The Arnold Mine was worked sporadically until 1900, at which time all work ceased, though it had produced two million pounds of refined copper. As far as I know Arnold Schwarzenegger was never the governor of this mine, nor did he ever yell "GET BACK TO ZE COPPER" at the start of each shift.
It shut down and was stripped of its equipment after closing, allowing it to succumb to the ravages of nature. This included massive amounts of sediment being deposited from the nearby Jacob’s Creek, which gradually buried its stone ruins.
CopperCountryExplorer.com makes the interesting observation that over 70 years later the mine’s ruins made a sudden reappearance during the spring thaw of 1971 when a beaver dam burst, sending massive amounts of water downstream, not only washing out roads and at least one local business, but also uncovering the lost foundations of the Arnold. Roy L. Dodge’s Michigan Ghost Towns of the Upper Peninsula verifies this occurrence as well.
And now instead of my usual know-it-all blabbing, I will shut the hell up for once, and just let you enjoy the pretty pictures of old ruins in the Yoopee, as the monks intended.
After wandering for a ways, we found ourselves at a poor-rock pile, a place where waste spoils from a mine are stacked up in a mound. The monks had even arranged some of the boulders to form nice little pathways through the otherwise ugly rubble:
As it turned out we had wandered all the way to the Arnold Mine's shaft #1, whose cap marker was right here:
The pipe serves as a marker (and perhaps a vent) for the cap over the old mineshaft.

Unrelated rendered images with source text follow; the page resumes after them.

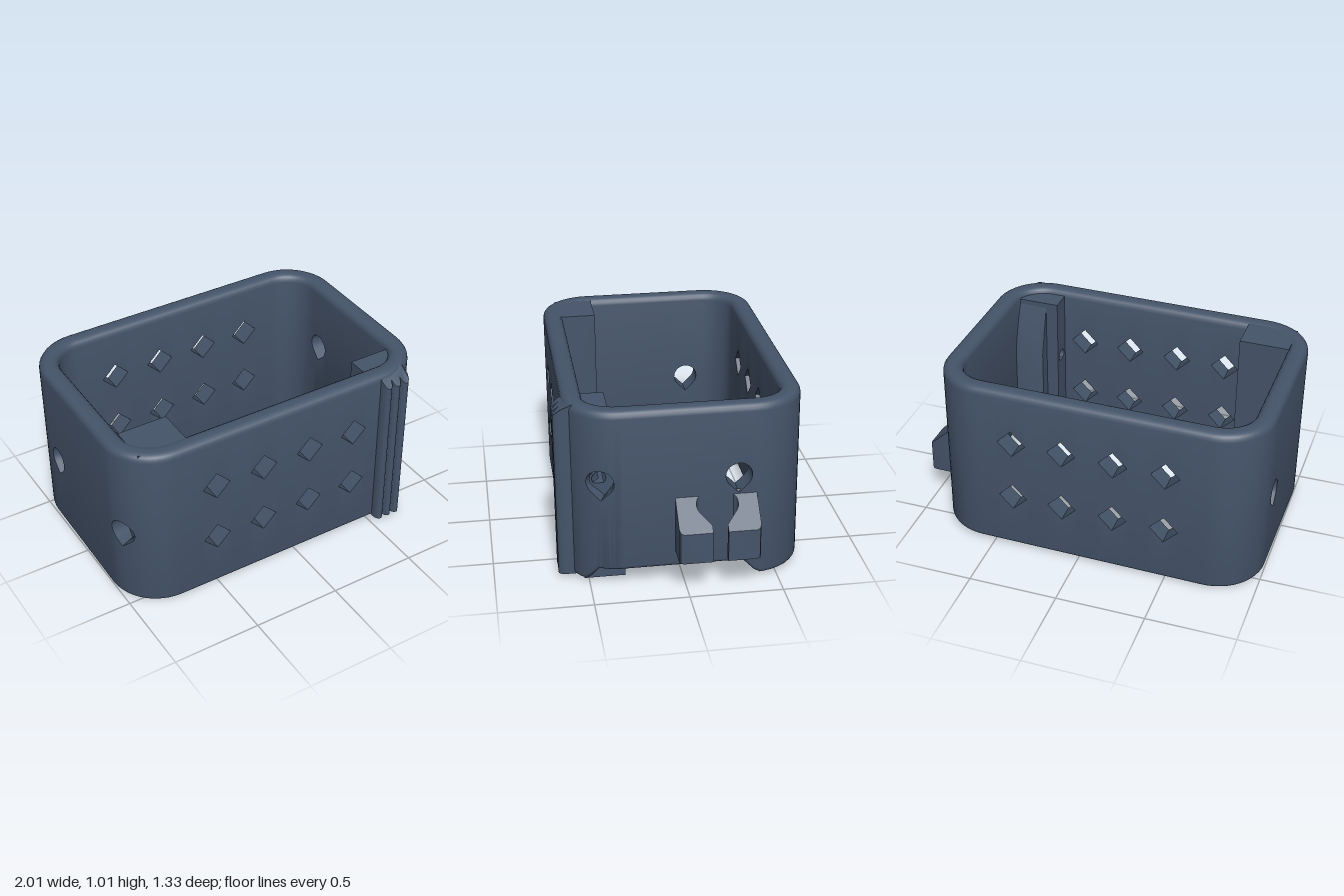
import * as THREE from 'three';
import { toCreasedNormals } from 'three/addons/utils/BufferGeometryUtils.js';

const slate = new THREE.MeshStandardMaterial({ color: 0x45546a });
slate.name = 'slate blue';

// Wall dimensions: a core rectangle swept by an outer and an inner corner radius
const X0 = -0.72, X1 = 0.57, Z0 = -0.38, Z1 = 0.32, RO = 0.28, RI = 0.17, H = 0.99;

// Hole outlines: lower and upper edge at horizontal distance d from the centre
const diamond = (u, y, r = 0.08) => ({ u, y, r, lo: d => y - Math.max(0, r - d), hi: d => y + Math.max(0, r - d) });
const tear = (u, y, r = 0.07) => {
  const arc = d => Math.sqrt(Math.max(0, r * r - d * d));
  return { u, y, r, hi: d => y + arc(d), lo: d => y - (d < r * Math.SQRT1_2 ? r * Math.SQRT2 - d : arc(d)) };
};
const diamondX = [-0.495, -0.205, 0.085, 0.37];
const vents = diamondX.flatMap(x => [diamond(x, 0.325), diamond(x, 0.675)]);
const holes = {
  front: vents, back: vents,
  right: [tear(0.43, 0.59), tear(-0.29, 0.595)],
  left: [tear(0.43, 0.45), tear(-0.29, 0.45)],
};
const sideOf = a => {
  const nx = Math.sin(a), nz = Math.cos(a);
  return Math.abs(nx) > Math.abs(nz) ? (nx > 0 ? 'right' : 'left') : (nz > 0 ? 'front' : 'back');
};

// Columns around the perimeter, counter-clockwise from the front left
function makeColumns() {
  const cols = [];
  const add = (a, x, z) => cols.push({ a, x, z });
  const xs = [X0, X1, ...diamondX.flatMap(x => [x - 0.08, x, x + 0.08])].sort((p, q) => p - q);
  const steps = Array.from({ length: 13 }, (_, i) => 0.07 * Math.cos(i * Math.PI / 12));
  const flatZ = [Z0, Z1, -0.32, ...steps.map(d => -0.29 + d)].sort((p, q) => p - q);
  const drilled = steps.map(d => Math.acos((0.43 + d - Z1) / RO));
  const corner = (from, x, z, extra = []) => {
    const even = Array.from({ length: 11 }, (_, i) => from + (i + 1) * Math.PI / 24);
    [...even, ...extra].sort((p, q) => p - q).forEach(a => add(a, x, z));
  };
  xs.forEach(x => add(0, x, Z1));
  corner(0, X1, Z1, [...drilled, Math.acos((0.45 - Z1) / RO)]);
  [...flatZ].reverse().forEach(z => add(Math.PI / 2, X1, z));
  corner(Math.PI / 2, X1, Z0);
  [...xs].reverse().forEach(x => add(Math.PI, x, Z0));
  corner(Math.PI, X0, Z0);
  flatZ.forEach(z => add(1.5 * Math.PI, X0, z));
  corner(1.5 * Math.PI, X0, Z1, drilled.map(a => 2 * Math.PI - a));
  return cols;
}

// Hollow rounded wall with filleted rims, drilled holes and a notch under the right side
function wallGeometry() {
  const pos = [];
  const quad = (a, b, c, d) => pos.push(...a, ...b, ...c, ...a, ...c, ...d);
  const at = (c, r, y) => [c.x + Math.sin(c.a) * r, y, c.z + Math.cos(c.a) * r];
  const floor = c => {
    const [x, , z] = at(c, RO, 0);
    return x < 0.6 ? 0 : 0.085 * Math.max(0, Math.min(1, (0.52 - z) / 0.07, (z + 0.4) / 0.08));
  };
  const arc = (r, y, f, from) => Array.from({ length: 5 }, (_, i) => {
    const t = from + i * Math.PI / 8;
    return [r + f * Math.cos(t), y + f * Math.sin(t)];
  });
  const F = 0.04, B = 0.025;
  const top = [...arc(RO - F, H - F, F, 0), ...arc(RI + F, H - F, F, Math.PI / 2)];
  const bottom = [...arc(RI + B, B, B, Math.PI), ...arc(RO - B, B, B, 1.5 * Math.PI)];
  const cols = makeColumns();
  cols.forEach((p, i) => {
    const q = cols[(i + 1) % cols.length];
    const side = sideOf((p.a + (q.a < p.a ? q.a + 2 * Math.PI : q.a)) / 2);
    const axis = side === 'front' || side === 'back' ? 0 : 2;
    const up = at(p, RO, 0)[axis], uq = at(q, RO, 0)[axis];
    const active = holes[side].filter(h => Math.abs((up + uq) / 2 - h.u) < h.r - 1e-6);
    const edges = (c, u) => [B + floor(c), ...active.flatMap(h => {
      const d = Math.abs(u - h.u);
      return [h.lo(d), h.hi(d)];
    }), H - F];
    const yp = edges(p, up), yq = edges(q, uq);
    for (let k = 0; k < yp.length - 1; k++) {
      const n = k + 1;
      if (k % 2 === 0) {
        quad(at(p, RO, yp[k]), at(q, RO, yq[k]), at(q, RO, yq[n]), at(p, RO, yp[n]));
        quad(at(p, RI, yp[n]), at(q, RI, yq[n]), at(q, RI, yq[k]), at(p, RI, yp[k]));
      } else {
        quad(at(p, RO, yp[k]), at(q, RO, yq[k]), at(q, RI, yq[k]), at(p, RI, yp[k]));
        quad(at(p, RI, yp[n]), at(q, RI, yq[n]), at(q, RO, yq[n]), at(p, RO, yp[n]));
      }
    }
    const band = (prof, lp, lq) => {
      for (let k = 0; k < prof.length - 1; k++) {
        const [r0, y0] = prof[k], [r1, y1] = prof[k + 1];
        quad(at(p, r0, y0 + lp), at(q, r0, y0 + lq), at(q, r1, y1 + lq), at(p, r1, y1 + lp));
      }
    };
    band(top, 0, 0);
    band(bottom, floor(p), floor(q));
  });
  const g = new THREE.BufferGeometry();
  g.setAttribute('position', new THREE.Float32BufferAttribute(pos, 3));
  return toCreasedNormals(g, 0.6);
}

// Upright prism from an x-z outline; topAt(x, z) slopes its upper face
function prism(points, y0, topAt) {
  const shape = new THREE.Shape(points.map(([x, z]) => new THREE.Vector2(x, z)));
  const g = new THREE.ExtrudeGeometry(shape, { depth: 1, bevelEnabled: false });
  g.rotateX(Math.PI / 2);
  const v = g.attributes.position;
  for (let i = 0; i < v.count; i++) v.setY(i, v.getY(i) > -0.5 ? topAt(v.getX(i), v.getZ(i)) : y0);
  return toCreasedNormals(g, 0.6);
}

// Post with a small teardrop bore running along x
function boredPost(x0, x1, z0, z1, y0, y1, hy) {
  const s = new THREE.Shape([[-z1, y0], [-z0, y0], [-z0, y1], [-z1, y1]].map(p => new THREE.Vector2(...p)));
  const r = 0.037, bore = new THREE.Path();
  bore.moveTo(-0.43, hy - r * Math.SQRT2);
  bore.absarc(-0.43, hy, r, -Math.PI / 4, 1.25 * Math.PI, false);
  bore.closePath();
  s.holes.push(bore);
  const g = new THREE.ExtrudeGeometry(s, { depth: x1 - x0, bevelEnabled: false, curveSegments: 16 });
  g.rotateY(Math.PI / 2).translate(x0, 0, 0);
  return toCreasedNormals(g, 0.6);
}

export function createModel() {
  const model = new THREE.Group();
  model.name = 'clipBox';
  const tilted = new THREE.Group();
  tilted.name = 'body';
  tilted.position.y = 0.011;
  tilted.rotation.set(0.006, -0.008, 0.008);
  model.add(tilted);
  const add = (name, g) => {
    const m = new THREE.Mesh(g, slate);
    m.name = name;
    tilted.add(m);
  };

  add('wall', wallGeometry());
  add('leftScrewPost', boredPost(-0.9, -0.62, 0.3, 0.52, 0.005, 0.985, 0.45));
  add('rightScrewPost', boredPost(0.5, 0.76, 0.37, 0.52, 0.005, 0.96, 0.59));

  // Sloped guide beside the right post
  add('postGuide', prism([[0.57, 0.3], [0.76, 0.3], [0.76, 0.375], [0.57, 0.375]], 0.005,
    (x, z) => 0.65 + (z - 0.3) * 4));

  // Ribbed grip on the front, chamfered at the top
  const grip = [[0.535, 0.55]];
  for (let rib = 0; rib < 3; rib++) {
    for (let k = 0; k <= 8; k++) {
      const t = k / 8;
      grip.push([0.535 + (rib + t * 0.999) * 0.055, 0.615 + 0.037 * Math.sqrt(Math.sin(Math.PI * t) + 1e-9)]);
    }
  }
  grip.push([0.7, 0.55]);
  add('ribbedGrip', prism(grip, 0.003, (x, z) => 0.985 - Math.max(0, z - 0.585) * 0.9));

  // Pair of mirrored clip hooks with a round seat between them
  const hook = [[0.83, 0.215], [0.975, 0.215], [0.993, 0.208], [1, 0.19], [1, 0.04], [0.97, 0.04]];
  for (let k = 0; k <= 8; k++) {
    const t = Math.PI * (0.25 + k * 0.094);
    hook.push([0.885 + 0.042 * Math.cos(t), 0.068 + 0.042 * Math.sin(t)]);
  }
  hook.push([0.83, 0.068]);
  for (const [name, m] of [['frontClipHook', 1], ['backClipHook', -1]]) {
    add(name, prism(hook.map(([x, d]) => [x, -0.17 + m * d]), 0.18, x => 0.49 - (x - 0.85) * 0.93));
  }
  return model;
}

The name and number of the mine is welded onto the side of the pipe for identification.
Further down the road and up the hill we wandered.
Suddenly, we realized we were so high up that we could see Lake Superior:
It was an absolutely perfect autumn day and we had nowhere to be, so we kept wandering. We decided to follow the creek that trickled past the Arnold Mine's poor rock pile.
Pretty soon we were finding little waterfalls, like every 50 yards or so. Maybe this wasn't just another average creek in the Yoopee, but I honestly had no idea which one it was, if it had a name.
We didn't know where this trail led exactly, or how far it went, but we were liking it so far.
We were going downhill pretty fast now, which of course meant more and more river drops, but I was sort of taken aback, since in order to come across this many waterfalls I usually have to do some actual, conscious itinerary planning.
Wow...the river actually formed a bit of a canyon here...
That's a helluva drop, for what I think is an unnamed falls.
(As I later figured out, this is named Upper Jacobs Falls, and we were following the Jacob's Creek, according to a great website by my colleague Jacob Emerick, Waterfalls Of The Keweenaw. And no, he did not name the falls after himself).
Also, according to Mr. Emerick's map, the first significant falls we had seen earlier was also called Arnold Mine Falls.
Up ahead through the trees we could start to see glimpses of deep blue Lake Superior, and the golden dome of what must be the monastery:
We still had a long way to go first before we got down to the bottom of this hill, and it got awfully steep near the end.
Finally, the last drop:
By the time we reached this point in our hike along the river, we had descended from around 1,200 feet above sea level to about 700 feet above sea level.
According to Waterfalls of the Keweenaw again, this was Jacob's Falls...and I suddenly had a total-recall moment where I realized that I had in fact actually seen this waterfall many times before, while driving along M-26, which we were currently standing on the shoulder of while taking this photo.
And here was the monastery, with its glimmering onion domes, towering over a cliff looking out on the vastness of Lake Superior:
We had reached The Jampot.
Michigan Ghost Towns of the Upper Peninsula, by Roy L. Dodge